Silencing his political opponents, one historian claims, “was probably the single most significant episode in Hitler’s rise to power.”
The violent thugs, and loud-mouthed anti-Trump protestors hired by fascists and socialists George Soros, David Brock at Media Matters for America (also funded by Soros), and billionaire Jonathan Lewis, only provided a glimpse into what the streets of Germany were like shortly after Hitler took power.
Not unlike Democratic presidential nominee Sen. [score]Bernard Sanders[/score], Adolf Hitler was the head of the National Socialist German Workers Party. Sanders has been part of the National Socialist Party in America, serving as an Independent in the U.S. Senate, and only now running as a Democrat.

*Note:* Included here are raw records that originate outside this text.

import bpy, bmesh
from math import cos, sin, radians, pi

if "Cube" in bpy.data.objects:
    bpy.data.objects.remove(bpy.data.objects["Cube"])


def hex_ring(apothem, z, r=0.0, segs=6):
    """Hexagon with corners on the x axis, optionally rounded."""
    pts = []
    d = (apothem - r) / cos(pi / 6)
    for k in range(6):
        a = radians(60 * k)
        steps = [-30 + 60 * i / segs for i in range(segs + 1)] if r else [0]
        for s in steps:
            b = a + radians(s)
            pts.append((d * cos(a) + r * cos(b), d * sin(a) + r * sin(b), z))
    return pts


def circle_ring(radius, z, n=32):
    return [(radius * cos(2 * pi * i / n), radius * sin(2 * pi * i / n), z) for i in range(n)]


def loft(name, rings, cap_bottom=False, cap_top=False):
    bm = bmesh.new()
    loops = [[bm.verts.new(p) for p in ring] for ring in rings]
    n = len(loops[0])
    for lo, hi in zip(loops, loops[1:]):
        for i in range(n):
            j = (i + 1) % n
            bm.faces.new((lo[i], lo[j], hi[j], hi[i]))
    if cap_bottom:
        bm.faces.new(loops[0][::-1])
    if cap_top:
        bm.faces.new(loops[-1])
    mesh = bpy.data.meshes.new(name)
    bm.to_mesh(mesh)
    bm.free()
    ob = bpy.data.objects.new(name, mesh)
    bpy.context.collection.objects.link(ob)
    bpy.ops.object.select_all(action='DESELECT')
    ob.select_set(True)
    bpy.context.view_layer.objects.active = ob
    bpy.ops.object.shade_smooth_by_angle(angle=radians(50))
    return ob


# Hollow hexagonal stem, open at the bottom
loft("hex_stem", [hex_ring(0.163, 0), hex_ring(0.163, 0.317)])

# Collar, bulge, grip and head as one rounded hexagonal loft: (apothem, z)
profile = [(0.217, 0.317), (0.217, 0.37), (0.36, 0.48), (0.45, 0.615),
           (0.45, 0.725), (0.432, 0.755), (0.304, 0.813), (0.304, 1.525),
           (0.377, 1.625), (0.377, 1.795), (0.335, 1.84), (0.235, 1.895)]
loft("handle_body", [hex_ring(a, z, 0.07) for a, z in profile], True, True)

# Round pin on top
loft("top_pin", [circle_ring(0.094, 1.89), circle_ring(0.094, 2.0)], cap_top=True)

In April, 1932 Adolf Hitler lost the election to become Germany’s Chancellor. His relentless opposition and the burning of the Reichstag building helped ensure another election the following year. But much of the opposition to Hitler was suppressed by the police under Nazi Hermann Goering before the election ever took place. On January 30, 1933 the Nazis won a bare majority and Hitler became Chancellor. Shortly after taking power, Hitler and the Nazis dismantled Germany’s Constitution and most of its citizens’ rights through the Enabling Acts.
And, by June 30, 1934, each of his known political opponents, even potential opponents, was hunted down and killed. The New York Times July 3, 1934 front-page headline read: “HITLER FIRING SQUAD ACTIVE ALL DAY; FATE OF HUNDREDS STILL UNCERTAIN; HINDENBURG PUBLICLY HAILS ‘VICTORY’.”
Like the socialist protestors calling for Trump and his supporters to be killed, or Liberals who demand tolerance of only those who share their views, the Brown Shirts carried out Hitler’s orders to silence his opponents for good.
Known as the “Night of the Long Knives,” a period of only 48 hours, Hitler murdered his way to dictatorship. Waiting and listening by the phone, with pen in hand, Hitler ordered, oversaw, and learned of each murder as it was carried out.
The code word, “kalibri,” (“hummingbird” in German) represented one of the most deadly nights when roughly 85 German citizens and politicians were killed in cold blood.
Free speech, free debate and exchange of opinions, opposing political parties and views, are all protected by the First Amendment. Yet, not all speech is “free speech.”
But if Soros and his fascist socialist friends have their way, threats will turn to orders, and words to murder. He and his cohort protestors are dangerously close to 1934 Germany.